> What is being asked
Copy every record below, exactly as written.

> Data under study

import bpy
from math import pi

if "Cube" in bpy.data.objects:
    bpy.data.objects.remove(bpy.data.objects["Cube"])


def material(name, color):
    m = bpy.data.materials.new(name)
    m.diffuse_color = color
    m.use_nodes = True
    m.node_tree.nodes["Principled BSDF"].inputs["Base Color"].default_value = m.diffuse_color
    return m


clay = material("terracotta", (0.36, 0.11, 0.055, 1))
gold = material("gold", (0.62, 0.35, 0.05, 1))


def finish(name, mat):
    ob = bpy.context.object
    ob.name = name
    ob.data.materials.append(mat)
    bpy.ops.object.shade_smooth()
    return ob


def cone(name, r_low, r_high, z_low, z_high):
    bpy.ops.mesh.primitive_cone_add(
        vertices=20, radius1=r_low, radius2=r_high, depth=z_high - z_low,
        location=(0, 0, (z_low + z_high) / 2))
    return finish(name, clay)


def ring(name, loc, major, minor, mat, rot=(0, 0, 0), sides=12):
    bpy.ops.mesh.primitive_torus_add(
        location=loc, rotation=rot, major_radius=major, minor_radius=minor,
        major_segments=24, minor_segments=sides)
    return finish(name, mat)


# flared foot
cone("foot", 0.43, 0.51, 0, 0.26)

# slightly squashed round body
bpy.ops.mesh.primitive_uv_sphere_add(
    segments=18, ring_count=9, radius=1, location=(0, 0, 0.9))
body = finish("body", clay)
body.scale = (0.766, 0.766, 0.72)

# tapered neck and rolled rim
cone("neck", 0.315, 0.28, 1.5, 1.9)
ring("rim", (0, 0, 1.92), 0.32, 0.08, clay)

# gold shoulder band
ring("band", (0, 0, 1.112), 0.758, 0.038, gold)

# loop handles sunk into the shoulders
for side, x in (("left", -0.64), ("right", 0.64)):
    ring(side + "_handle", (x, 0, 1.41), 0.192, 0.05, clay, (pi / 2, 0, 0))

> Answer to this exercise
import bpy
from math import pi

if "Cube" in bpy.data.objects:
    bpy.data.objects.remove(bpy.data.objects["Cube"])


def material(name, color):
    m = bpy.data.materials.new(name)
    m.diffuse_color = color
    m.use_nodes = True
    m.node_tree.nodes["Principled BSDF"].inputs["Base Color"].default_value = m.diffuse_color
    return m


clay = material("terracotta", (0.36, 0.11, 0.055, 1))
gold = material("gold", (0.62, 0.35, 0.05, 1))


def finish(name, mat):
    ob = bpy.context.object
    ob.name = name
    ob.data.materials.append(mat)
    bpy.ops.object.shade_smooth()
    return ob


def cone(name, r_low, r_high, z_low, z_high):
    bpy.ops.mesh.primitive_cone_add(
        vertices=20, radius1=r_low, radius2=r_high, depth=z_high - z_low,
        location=(0, 0, (z_low + z_high) / 2))
    return finish(name, clay)


def ring(name, loc, major, minor, mat, rot=(0, 0, 0), sides=12):
    bpy.ops.mesh.primitive_torus_add(
        location=loc, rotation=rot, major_radius=major, minor_radius=minor,
        major_segments=24, minor_segments=sides)
    return finish(name, mat)


# flared foot
cone("foot", 0.43, 0.51, 0, 0.26)

# slightly squashed round body
bpy.ops.mesh.primitive_uv_sphere_add(
    segments=18, ring_count=9, radius=1, location=(0, 0, 0.9))
body = finish("body", clay)
body.scale = (0.766, 0.766, 0.72)

# tapered neck and rolled rim
cone("neck", 0.315, 0.28, 1.5, 1.9)
ring("rim", (0, 0, 1.92), 0.32, 0.08, clay)

# gold shoulder band
ring("band", (0, 0, 1.112), 0.758, 0.038, gold)

# loop handles sunk into the shoulders
for side, x in (("left", -0.64), ("right", 0.64)):
    ring(side + "_handle", (x, 0, 1.41), 0.192, 0.05, clay, (pi / 2, 0, 0))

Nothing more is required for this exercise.